What is expected: Every line of the data must be copied exactly.

━━ Dataset records ━━

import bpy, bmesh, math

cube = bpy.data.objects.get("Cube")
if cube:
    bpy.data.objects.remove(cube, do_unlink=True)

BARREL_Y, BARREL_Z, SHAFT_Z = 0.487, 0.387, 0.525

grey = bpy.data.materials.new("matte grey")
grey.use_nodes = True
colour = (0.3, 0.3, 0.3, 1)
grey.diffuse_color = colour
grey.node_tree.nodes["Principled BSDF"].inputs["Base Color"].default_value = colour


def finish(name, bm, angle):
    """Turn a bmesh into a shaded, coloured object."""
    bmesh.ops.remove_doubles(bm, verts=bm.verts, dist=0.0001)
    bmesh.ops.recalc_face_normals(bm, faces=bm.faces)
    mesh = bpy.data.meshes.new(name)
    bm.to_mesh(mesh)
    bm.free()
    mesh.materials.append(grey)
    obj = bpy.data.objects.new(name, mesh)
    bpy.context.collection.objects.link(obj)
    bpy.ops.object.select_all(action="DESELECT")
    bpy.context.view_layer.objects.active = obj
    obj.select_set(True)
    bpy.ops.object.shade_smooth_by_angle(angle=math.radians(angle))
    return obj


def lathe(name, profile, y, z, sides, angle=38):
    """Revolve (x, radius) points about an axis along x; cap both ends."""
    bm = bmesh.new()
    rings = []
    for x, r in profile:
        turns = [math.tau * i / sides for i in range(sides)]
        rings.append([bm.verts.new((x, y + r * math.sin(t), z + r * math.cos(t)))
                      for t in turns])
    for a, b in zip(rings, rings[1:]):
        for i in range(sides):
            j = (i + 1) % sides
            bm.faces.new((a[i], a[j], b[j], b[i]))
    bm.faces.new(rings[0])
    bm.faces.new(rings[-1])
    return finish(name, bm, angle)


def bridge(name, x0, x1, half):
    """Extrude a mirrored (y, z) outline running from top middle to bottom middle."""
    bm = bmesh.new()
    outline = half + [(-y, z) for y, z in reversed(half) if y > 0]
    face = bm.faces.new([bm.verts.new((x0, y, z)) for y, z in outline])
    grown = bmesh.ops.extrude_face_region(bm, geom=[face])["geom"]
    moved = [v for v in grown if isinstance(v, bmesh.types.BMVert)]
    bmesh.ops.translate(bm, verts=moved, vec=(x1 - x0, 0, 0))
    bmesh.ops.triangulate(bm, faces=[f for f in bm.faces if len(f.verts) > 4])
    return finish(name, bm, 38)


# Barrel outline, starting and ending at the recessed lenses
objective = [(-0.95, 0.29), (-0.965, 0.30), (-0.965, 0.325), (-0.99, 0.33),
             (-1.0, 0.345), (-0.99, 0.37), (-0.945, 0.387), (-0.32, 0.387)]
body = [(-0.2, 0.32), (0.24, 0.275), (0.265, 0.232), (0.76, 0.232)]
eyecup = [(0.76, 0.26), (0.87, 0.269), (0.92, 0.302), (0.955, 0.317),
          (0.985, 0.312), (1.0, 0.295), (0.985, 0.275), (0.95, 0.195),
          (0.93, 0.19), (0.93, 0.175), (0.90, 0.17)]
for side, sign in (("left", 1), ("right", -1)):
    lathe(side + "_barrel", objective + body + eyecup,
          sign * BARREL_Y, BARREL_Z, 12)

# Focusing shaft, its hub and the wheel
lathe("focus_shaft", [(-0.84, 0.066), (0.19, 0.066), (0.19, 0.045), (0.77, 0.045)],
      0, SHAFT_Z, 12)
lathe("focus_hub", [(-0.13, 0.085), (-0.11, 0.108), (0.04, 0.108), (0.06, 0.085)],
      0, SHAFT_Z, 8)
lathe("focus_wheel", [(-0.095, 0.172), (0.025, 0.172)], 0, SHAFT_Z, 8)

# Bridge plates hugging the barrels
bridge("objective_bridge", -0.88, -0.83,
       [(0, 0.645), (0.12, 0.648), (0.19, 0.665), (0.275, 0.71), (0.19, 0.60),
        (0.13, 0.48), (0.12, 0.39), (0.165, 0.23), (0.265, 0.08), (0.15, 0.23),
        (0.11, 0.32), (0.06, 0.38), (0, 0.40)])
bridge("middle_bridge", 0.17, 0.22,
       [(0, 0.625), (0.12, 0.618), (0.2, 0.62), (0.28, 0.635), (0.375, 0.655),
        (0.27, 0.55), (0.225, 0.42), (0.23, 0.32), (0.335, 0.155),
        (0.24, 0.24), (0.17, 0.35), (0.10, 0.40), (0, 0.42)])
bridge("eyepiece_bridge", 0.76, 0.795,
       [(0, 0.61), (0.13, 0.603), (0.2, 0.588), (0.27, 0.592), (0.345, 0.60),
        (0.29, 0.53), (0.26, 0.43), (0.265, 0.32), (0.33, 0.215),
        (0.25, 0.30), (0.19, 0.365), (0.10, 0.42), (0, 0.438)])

━━━

Completed task:
import bpy, bmesh, math

cube = bpy.data.objects.get("Cube")
if cube:
    bpy.data.objects.remove(cube, do_unlink=True)

BARREL_Y, BARREL_Z, SHAFT_Z = 0.487, 0.387, 0.525

grey = bpy.data.materials.new("matte grey")
grey.use_nodes = True
colour = (0.3, 0.3, 0.3, 1)
grey.diffuse_color = colour
grey.node_tree.nodes["Principled BSDF"].inputs["Base Color"].default_value = colour


def finish(name, bm, angle):
    """Turn a bmesh into a shaded, coloured object."""
    bmesh.ops.remove_doubles(bm, verts=bm.verts, dist=0.0001)
    bmesh.ops.recalc_face_normals(bm, faces=bm.faces)
    mesh = bpy.data.meshes.new(name)
    bm.to_mesh(mesh)
    bm.free()
    mesh.materials.append(grey)
    obj = bpy.data.objects.new(name, mesh)
    bpy.context.collection.objects.link(obj)
    bpy.ops.object.select_all(action="DESELECT")
    bpy.context.view_layer.objects.active = obj
    obj.select_set(True)
    bpy.ops.object.shade_smooth_by_angle(angle=math.radians(angle))
    return obj


def lathe(name, profile, y, z, sides, angle=38):
    """Revolve (x, radius) points about an axis along x; cap both ends."""
    bm = bmesh.new()
    rings = []
    for x, r in profile:
        turns = [math.tau * i / sides for i in range(sides)]
        rings.append([bm.verts.new((x, y + r * math.sin(t), z + r * math.cos(t)))
                      for t in turns])
    for a, b in zip(rings, rings[1:]):
        for i in range(sides):
            j = (i + 1) % sides
            bm.faces.new((a[i], a[j], b[j], b[i]))
    bm.faces.new(rings[0])
    bm.faces.new(rings[-1])
    return finish(name, bm, angle)


def bridge(name, x0, x1, half):
    """Extrude a mirrored (y, z) outline running from top middle to bottom middle."""
    bm = bmesh.new()
    outline = half + [(-y, z) for y, z in reversed(half) if y > 0]
    face = bm.faces.new([bm.verts.new((x0, y, z)) for y, z in outline])
    grown = bmesh.ops.extrude_face_region(bm, geom=[face])["geom"]
    moved = [v for v in grown if isinstance(v, bmesh.types.BMVert)]
    bmesh.ops.translate(bm, verts=moved, vec=(x1 - x0, 0, 0))
    bmesh.ops.triangulate(bm, faces=[f for f in bm.faces if len(f.verts) > 4])
    return finish(name, bm, 38)


# Barrel outline, starting and ending at the recessed lenses
objective = [(-0.95, 0.29), (-0.965, 0.30), (-0.965, 0.325), (-0.99, 0.33),
             (-1.0, 0.345), (-0.99, 0.37), (-0.945, 0.387), (-0.32, 0.387)]
body = [(-0.2, 0.32), (0.24, 0.275), (0.265, 0.232), (0.76, 0.232)]
eyecup = [(0.76, 0.26), (0.87, 0.269), (0.92, 0.302), (0.955, 0.317),
          (0.985, 0.312), (1.0, 0.295), (0.985, 0.275), (0.95, 0.195),
          (0.93, 0.19), (0.93, 0.175), (0.90, 0.17)]
for side, sign in (("left", 1), ("right", -1)):
    lathe(side + "_barrel", objective + body + eyecup,
          sign * BARREL_Y, BARREL_Z, 12)

# Focusing shaft, its hub and the wheel
lathe("focus_shaft", [(-0.84, 0.066), (0.19, 0.066), (0.19, 0.045), (0.77, 0.045)],
      0, SHAFT_Z, 12)
lathe("focus_hub", [(-0.13, 0.085), (-0.11, 0.108), (0.04, 0.108), (0.06, 0.085)],
      0, SHAFT_Z, 8)
lathe("focus_wheel", [(-0.095, 0.172), (0.025, 0.172)], 0, SHAFT_Z, 8)

# Bridge plates hugging the barrels
bridge("objective_bridge", -0.88, -0.83,
       [(0, 0.645), (0.12, 0.648), (0.19, 0.665), (0.275, 0.71), (0.19, 0.60),
        (0.13, 0.48), (0.12, 0.39), (0.165, 0.23), (0.265, 0.08), (0.15, 0.23),
        (0.11, 0.32), (0.06, 0.38), (0, 0.40)])
bridge("middle_bridge", 0.17, 0.22,
       [(0, 0.625), (0.12, 0.618), (0.2, 0.62), (0.28, 0.635), (0.375, 0.655),
        (0.27, 0.55), (0.225, 0.42), (0.23, 0.32), (0.335, 0.155),
        (0.24, 0.24), (0.17, 0.35), (0.10, 0.40), (0, 0.42)])
bridge("eyepiece_bridge", 0.76, 0.795,
       [(0, 0.61), (0.13, 0.603), (0.2, 0.588), (0.27, 0.592), (0.345, 0.60),
        (0.29, 0.53), (0.26, 0.43), (0.265, 0.32), (0.33, 0.215),
        (0.25, 0.30), (0.19, 0.365), (0.10, 0.42), (0, 0.438)])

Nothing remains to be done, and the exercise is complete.